Data supplied: Begin
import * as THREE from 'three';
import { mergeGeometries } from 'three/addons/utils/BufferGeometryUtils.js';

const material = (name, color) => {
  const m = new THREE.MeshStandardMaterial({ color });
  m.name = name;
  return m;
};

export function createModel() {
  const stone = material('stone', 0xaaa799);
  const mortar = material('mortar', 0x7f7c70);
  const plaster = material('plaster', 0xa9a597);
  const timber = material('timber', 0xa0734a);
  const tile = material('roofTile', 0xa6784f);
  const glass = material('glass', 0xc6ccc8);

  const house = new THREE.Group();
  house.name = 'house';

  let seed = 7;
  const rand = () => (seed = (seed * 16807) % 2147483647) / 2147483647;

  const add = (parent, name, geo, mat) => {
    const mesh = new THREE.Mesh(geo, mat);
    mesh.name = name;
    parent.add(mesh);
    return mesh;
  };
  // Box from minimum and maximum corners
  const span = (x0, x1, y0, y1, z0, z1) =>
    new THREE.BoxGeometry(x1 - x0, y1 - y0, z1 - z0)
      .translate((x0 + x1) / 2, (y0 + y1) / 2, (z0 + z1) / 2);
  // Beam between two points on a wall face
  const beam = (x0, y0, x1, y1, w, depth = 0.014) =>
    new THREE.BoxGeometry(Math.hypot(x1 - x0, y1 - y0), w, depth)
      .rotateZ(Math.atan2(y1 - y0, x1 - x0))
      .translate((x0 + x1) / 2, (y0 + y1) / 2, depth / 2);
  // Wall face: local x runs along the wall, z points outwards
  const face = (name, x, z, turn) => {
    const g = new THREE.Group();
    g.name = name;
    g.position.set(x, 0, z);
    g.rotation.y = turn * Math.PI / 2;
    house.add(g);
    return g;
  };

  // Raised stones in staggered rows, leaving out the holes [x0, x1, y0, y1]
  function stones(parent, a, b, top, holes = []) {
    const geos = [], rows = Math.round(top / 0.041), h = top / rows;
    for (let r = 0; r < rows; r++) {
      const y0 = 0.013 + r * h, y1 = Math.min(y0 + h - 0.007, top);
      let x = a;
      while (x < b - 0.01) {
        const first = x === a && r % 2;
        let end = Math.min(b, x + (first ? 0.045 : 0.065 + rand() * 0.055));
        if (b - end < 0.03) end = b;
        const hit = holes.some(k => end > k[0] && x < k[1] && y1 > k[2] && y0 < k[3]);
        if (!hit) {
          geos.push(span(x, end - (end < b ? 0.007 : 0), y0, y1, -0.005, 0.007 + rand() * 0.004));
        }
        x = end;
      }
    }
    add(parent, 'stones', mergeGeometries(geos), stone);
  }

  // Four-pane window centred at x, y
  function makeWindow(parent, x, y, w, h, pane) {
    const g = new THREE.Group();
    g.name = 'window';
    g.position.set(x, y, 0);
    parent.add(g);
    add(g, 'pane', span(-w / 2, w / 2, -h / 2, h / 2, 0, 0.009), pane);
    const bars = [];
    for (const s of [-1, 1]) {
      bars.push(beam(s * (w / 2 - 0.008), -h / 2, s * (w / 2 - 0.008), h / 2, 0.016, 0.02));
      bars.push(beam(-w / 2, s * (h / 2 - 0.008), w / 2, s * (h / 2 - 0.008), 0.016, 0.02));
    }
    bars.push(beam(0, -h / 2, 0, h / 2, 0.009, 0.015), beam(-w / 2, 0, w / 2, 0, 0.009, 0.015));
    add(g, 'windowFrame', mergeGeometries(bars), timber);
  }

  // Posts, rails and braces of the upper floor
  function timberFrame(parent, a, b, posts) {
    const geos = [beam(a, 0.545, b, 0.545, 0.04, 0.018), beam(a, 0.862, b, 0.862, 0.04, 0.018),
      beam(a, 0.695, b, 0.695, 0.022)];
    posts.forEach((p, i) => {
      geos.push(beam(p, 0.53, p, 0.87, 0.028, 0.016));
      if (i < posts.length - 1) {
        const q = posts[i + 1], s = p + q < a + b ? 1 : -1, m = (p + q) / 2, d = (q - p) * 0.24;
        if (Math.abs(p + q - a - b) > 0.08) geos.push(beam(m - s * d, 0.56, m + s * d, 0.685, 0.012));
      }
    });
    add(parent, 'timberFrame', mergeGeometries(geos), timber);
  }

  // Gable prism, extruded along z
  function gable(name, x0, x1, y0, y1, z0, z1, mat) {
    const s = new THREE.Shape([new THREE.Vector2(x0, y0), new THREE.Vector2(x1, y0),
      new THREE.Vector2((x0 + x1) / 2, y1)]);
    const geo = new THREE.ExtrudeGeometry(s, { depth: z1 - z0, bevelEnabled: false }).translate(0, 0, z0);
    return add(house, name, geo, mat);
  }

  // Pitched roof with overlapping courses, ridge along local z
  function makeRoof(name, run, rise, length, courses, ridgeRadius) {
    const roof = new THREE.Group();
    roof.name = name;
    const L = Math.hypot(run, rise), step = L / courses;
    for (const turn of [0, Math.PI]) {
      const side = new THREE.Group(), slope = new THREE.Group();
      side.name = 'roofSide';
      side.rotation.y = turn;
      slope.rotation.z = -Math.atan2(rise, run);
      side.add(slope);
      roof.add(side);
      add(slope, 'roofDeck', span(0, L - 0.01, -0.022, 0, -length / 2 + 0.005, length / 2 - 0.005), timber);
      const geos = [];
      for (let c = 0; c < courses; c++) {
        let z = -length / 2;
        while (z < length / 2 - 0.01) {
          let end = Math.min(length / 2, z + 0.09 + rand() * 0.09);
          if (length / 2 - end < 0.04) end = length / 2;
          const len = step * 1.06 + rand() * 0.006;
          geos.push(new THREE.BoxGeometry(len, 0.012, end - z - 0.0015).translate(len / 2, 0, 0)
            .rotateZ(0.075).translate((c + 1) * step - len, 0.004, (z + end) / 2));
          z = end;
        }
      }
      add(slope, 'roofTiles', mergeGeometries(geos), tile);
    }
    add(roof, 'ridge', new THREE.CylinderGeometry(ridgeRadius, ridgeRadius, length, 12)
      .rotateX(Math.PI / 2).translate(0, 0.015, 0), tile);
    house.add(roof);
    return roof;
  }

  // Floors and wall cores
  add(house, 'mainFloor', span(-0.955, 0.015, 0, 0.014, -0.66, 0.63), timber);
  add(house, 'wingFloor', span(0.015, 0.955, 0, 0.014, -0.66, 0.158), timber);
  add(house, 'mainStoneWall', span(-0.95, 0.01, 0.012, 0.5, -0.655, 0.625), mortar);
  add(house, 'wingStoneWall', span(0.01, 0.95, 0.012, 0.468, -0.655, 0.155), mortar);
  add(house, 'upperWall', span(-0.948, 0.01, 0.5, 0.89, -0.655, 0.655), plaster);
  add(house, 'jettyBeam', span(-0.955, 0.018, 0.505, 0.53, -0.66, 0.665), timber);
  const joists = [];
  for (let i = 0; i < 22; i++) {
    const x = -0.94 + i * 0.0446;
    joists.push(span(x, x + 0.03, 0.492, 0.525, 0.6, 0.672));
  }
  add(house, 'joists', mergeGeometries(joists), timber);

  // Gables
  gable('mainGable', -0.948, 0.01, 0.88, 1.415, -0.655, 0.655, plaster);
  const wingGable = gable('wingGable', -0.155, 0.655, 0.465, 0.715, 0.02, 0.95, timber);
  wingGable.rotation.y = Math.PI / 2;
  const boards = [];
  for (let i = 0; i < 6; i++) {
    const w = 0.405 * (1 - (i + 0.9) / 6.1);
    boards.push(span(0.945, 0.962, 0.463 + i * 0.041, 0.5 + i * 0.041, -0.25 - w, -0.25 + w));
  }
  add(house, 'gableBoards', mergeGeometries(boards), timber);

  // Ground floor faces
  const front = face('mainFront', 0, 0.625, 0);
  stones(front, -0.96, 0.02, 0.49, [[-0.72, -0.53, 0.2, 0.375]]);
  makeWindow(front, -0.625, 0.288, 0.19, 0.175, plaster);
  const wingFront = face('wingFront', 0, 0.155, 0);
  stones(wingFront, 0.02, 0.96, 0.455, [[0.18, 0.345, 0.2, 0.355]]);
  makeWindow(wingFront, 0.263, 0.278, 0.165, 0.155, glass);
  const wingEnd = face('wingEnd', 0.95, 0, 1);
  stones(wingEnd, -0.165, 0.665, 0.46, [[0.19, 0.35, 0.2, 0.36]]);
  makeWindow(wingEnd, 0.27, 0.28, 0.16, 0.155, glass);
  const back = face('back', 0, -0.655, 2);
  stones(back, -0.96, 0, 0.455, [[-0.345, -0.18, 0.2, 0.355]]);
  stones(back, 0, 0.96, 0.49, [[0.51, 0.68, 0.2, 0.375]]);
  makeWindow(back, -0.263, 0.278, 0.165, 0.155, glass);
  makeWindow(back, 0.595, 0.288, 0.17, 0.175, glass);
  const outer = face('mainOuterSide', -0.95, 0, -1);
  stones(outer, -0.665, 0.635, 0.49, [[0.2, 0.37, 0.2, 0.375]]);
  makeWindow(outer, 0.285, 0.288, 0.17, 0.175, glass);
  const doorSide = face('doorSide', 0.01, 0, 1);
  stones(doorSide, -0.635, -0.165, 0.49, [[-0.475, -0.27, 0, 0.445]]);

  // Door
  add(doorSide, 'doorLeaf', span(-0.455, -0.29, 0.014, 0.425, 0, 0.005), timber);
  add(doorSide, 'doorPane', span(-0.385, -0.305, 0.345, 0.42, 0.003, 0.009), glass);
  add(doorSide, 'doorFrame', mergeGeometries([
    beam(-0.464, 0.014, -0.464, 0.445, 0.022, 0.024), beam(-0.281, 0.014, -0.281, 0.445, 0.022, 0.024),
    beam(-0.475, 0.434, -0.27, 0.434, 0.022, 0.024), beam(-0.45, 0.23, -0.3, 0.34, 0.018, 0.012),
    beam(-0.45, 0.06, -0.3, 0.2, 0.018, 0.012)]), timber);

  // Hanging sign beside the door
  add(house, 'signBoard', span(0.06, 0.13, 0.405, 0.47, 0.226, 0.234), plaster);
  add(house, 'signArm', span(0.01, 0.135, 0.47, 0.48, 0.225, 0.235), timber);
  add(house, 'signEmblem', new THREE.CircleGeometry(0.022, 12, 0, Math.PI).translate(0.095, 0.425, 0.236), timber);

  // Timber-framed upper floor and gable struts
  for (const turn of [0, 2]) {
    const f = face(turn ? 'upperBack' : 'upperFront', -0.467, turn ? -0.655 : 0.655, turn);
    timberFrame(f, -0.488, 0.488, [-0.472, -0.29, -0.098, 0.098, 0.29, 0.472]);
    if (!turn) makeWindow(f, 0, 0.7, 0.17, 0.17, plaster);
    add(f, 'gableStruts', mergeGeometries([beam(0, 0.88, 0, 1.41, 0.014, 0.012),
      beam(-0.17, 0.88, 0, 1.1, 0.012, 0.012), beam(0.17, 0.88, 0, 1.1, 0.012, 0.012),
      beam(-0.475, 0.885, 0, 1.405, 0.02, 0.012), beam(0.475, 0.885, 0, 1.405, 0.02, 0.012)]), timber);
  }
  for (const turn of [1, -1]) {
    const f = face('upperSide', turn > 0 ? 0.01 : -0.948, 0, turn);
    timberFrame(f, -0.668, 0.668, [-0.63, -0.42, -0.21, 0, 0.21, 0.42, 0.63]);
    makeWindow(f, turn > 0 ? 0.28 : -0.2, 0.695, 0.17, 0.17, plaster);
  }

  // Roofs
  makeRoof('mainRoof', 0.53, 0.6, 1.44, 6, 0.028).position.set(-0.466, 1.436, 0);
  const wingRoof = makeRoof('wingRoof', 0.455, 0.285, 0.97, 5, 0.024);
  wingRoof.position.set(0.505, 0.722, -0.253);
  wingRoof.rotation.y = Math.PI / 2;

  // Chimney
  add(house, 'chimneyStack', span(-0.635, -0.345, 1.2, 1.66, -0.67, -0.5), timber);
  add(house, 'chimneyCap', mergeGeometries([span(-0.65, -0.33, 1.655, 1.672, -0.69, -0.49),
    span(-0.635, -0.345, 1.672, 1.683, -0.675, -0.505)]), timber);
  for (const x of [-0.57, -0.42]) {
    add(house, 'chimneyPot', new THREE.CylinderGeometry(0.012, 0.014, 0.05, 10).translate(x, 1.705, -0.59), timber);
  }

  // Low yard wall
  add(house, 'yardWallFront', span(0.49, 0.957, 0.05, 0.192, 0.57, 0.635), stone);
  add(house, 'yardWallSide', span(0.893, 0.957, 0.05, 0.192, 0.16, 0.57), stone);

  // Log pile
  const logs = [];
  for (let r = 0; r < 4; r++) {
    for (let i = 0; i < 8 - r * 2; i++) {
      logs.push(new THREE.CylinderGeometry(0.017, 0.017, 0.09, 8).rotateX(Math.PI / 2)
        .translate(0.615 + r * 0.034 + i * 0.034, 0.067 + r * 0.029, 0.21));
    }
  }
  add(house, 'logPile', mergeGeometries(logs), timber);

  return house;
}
Data supplied: End
Restate the data verbatim through the "for (let r = 0; r < rows;" line.

Solution below -
import * as THREE from 'three';
import { mergeGeometries } from 'three/addons/utils/BufferGeometryUtils.js';

const material = (name, color) => {
  const m = new THREE.MeshStandardMaterial({ color });
  m.name = name;
  return m;
};

export function createModel() {
  const stone = material('stone', 0xaaa799);
  const mortar = material('mortar', 0x7f7c70);
  const plaster = material('plaster', 0xa9a597);
  const timber = material('timber', 0xa0734a);
  const tile = material('roofTile', 0xa6784f);
  const glass = material('glass', 0xc6ccc8);

  const house = new THREE.Group();
  house.name = 'house';

  let seed = 7;
  const rand = () => (seed = (seed * 16807) % 2147483647) / 2147483647;

  const add = (parent, name, geo, mat) => {
    const mesh = new THREE.Mesh(geo, mat);
    mesh.name = name;
    parent.add(mesh);
    return mesh;
  };
  // Box from minimum and maximum corners
  const span = (x0, x1, y0, y1, z0, z1) =>
    new THREE.BoxGeometry(x1 - x0, y1 - y0, z1 - z0)
      .translate((x0 + x1) / 2, (y0 + y1) / 2, (z0 + z1) / 2);
  // Beam between two points on a wall face
  const beam = (x0, y0, x1, y1, w, depth = 0.014) =>
    new THREE.BoxGeometry(Math.hypot(x1 - x0, y1 - y0), w, depth)
      .rotateZ(Math.atan2(y1 - y0, x1 - x0))
      .translate((x0 + x1) / 2, (y0 + y1) / 2, depth / 2);
  // Wall face: local x runs along the wall, z points outwards
  const face = (name, x, z, turn) => {
    const g = new THREE.Group();
    g.name = name;
    g.position.set(x, 0, z);
    g.rotation.y = turn * Math.PI / 2;
    house.add(g);
    return g;
  };

  // Raised stones in staggered rows, leaving out the holes [x0, x1, y0, y1]
  function stones(parent, a, b, top, holes = []) {
    const geos = [], rows = Math.round(top / 0.041), h = top / rows;
    for (let r = 0; r < rows; r++) {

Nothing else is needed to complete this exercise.